• _Your goal_
The line containing "# Connector slots open to the outer edges" and every line after it, through the last one below: output exactly these and nothing else.
+++ Provided entries +++
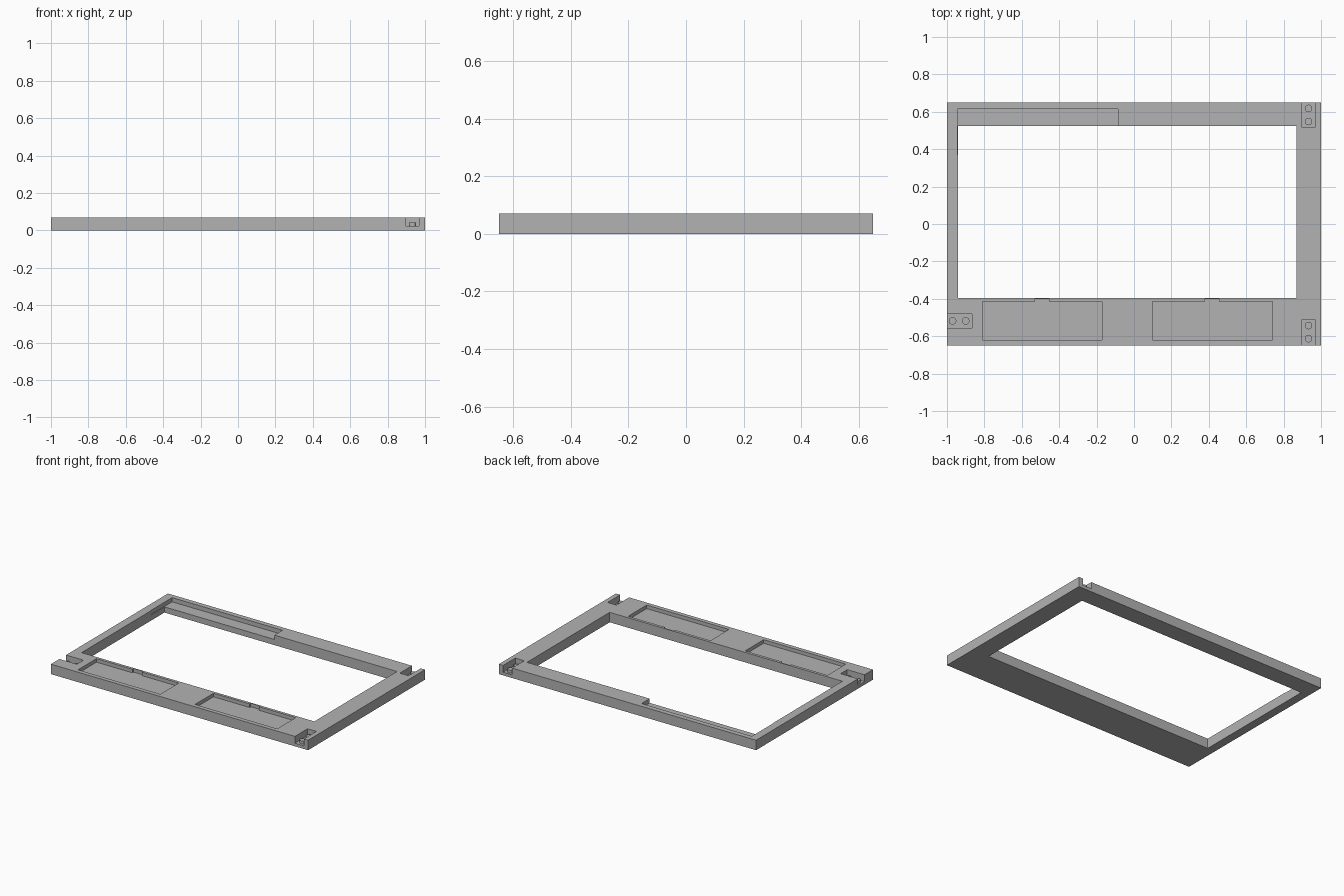
import bpy
import bmesh
from mathutils import Vector

if "Cube" in bpy.data.objects:
    bpy.data.objects.remove(bpy.data.objects["Cube"], do_unlink=True)

HEIGHT = 0.07
ABOVE = HEIGHT + 0.05
POCKET_FLOOR = 0.045
SLOT_FLOOR = 0.022
PEG_TOP = 0.042

grey = bpy.data.materials.new("plain grey")
grey.use_nodes = True
colour = (0.45, 0.45, 0.45, 1)
grey.diffuse_color = colour
grey.node_tree.nodes["Principled BSDF"].inputs["Base Color"].default_value = colour


def box(name, low, high):
    """Box spanning two opposite corners."""
    low, high = Vector(low), Vector(high)
    bm = bmesh.new()
    bmesh.ops.create_cube(bm, size=1)
    bmesh.ops.scale(bm, vec=high - low, verts=bm.verts)
    bmesh.ops.translate(bm, vec=(low + high) / 2, verts=bm.verts)
    mesh = bpy.data.meshes.new(name)
    bm.to_mesh(mesh)
    bm.free()
    obj = bpy.data.objects.new(name, mesh)
    bpy.context.collection.objects.link(obj)
    return obj


def cut(target, x0, x1, y0, y1, floor):
    """Remove a box-shaped recess that is open at the top."""
    cutter = box("cutter", (x0, y0, floor), (x1, y1, ABOVE))
    cutter.hide_render = True
    mod = target.modifiers.new("recess", "BOOLEAN")
    mod.operation = "DIFFERENCE"
    mod.solver = "EXACT"
    mod.object = cutter
    bpy.context.view_layer.objects.active = target
    bpy.ops.object.modifier_apply(modifier=mod.name)
    bpy.data.objects.remove(cutter, do_unlink=True)


def peg(name, x, y):
    bpy.ops.mesh.primitive_cylinder_add(
        vertices=32, radius=0.02, depth=PEG_TOP - SLOT_FLOOR + 0.004,
        location=(x, y, (PEG_TOP + SLOT_FLOOR - 0.004) / 2))
    obj = bpy.context.object
    obj.name = name
    obj.data.materials.append(grey)
    bpy.ops.object.shade_smooth_by_angle()


# Rectangular frame with an off-centre window
frame = box("frame", (-1, -0.65, 0), (1, 0.65, HEIGHT))
frame.data.materials.append(grey)
cut(frame, -0.94, 0.87, -0.395, 0.525, -0.05)

# Two shallow pockets on the wide front rail, each with a finger notch
for x in (-0.81, 0.10):
    cut(frame, x, x + 0.64, -0.62, -0.415, POCKET_FLOOR)
    cut(frame, x + 0.28, x + 0.355, -0.43, -0.402, POCKET_FLOOR)

# Ledge along the back rail, with a thin relief in the side rail
cut(frame, -0.943, -0.085, 0.50, 0.615, 0.04)
cut(frame, -0.943, -0.93, 0.37, 0.51, 0.04)

# Connector slots open to the outer edges
cut(frame, 0.898, 0.967, -0.70, -0.51, SLOT_FLOOR)
cut(frame, 0.898, 0.967, 0.515, 0.70, SLOT_FLOOR)
cut(frame, -1.05, -0.865, -0.555, -0.482, SLOT_FLOOR)

# Pairs of round pegs in the slots
for i, offset in enumerate((0, 0.07), 1):
    peg(f"front_peg_{i}", 0.933, -0.613 + offset)
    peg(f"back_peg_{i}", 0.933, 0.618 - offset)
    peg(f"side_peg_{i}", -0.97 + offset, -0.518)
+++
• _Result of the exercise_
# Connector slots open to the outer edges
cut(frame, 0.898, 0.967, -0.70, -0.51, SLOT_FLOOR)
cut(frame, 0.898, 0.967, 0.515, 0.70, SLOT_FLOOR)
cut(frame, -1.05, -0.865, -0.555, -0.482, SLOT_FLOOR)

# Pairs of round pegs in the slots
for i, offset in enumerate((0, 0.07), 1):
    peg(f"front_peg_{i}", 0.933, -0.613 + offset)
    peg(f"back_peg_{i}", 0.933, 0.618 - offset)
    peg(f"side_peg_{i}", -0.97 + offset, -0.518)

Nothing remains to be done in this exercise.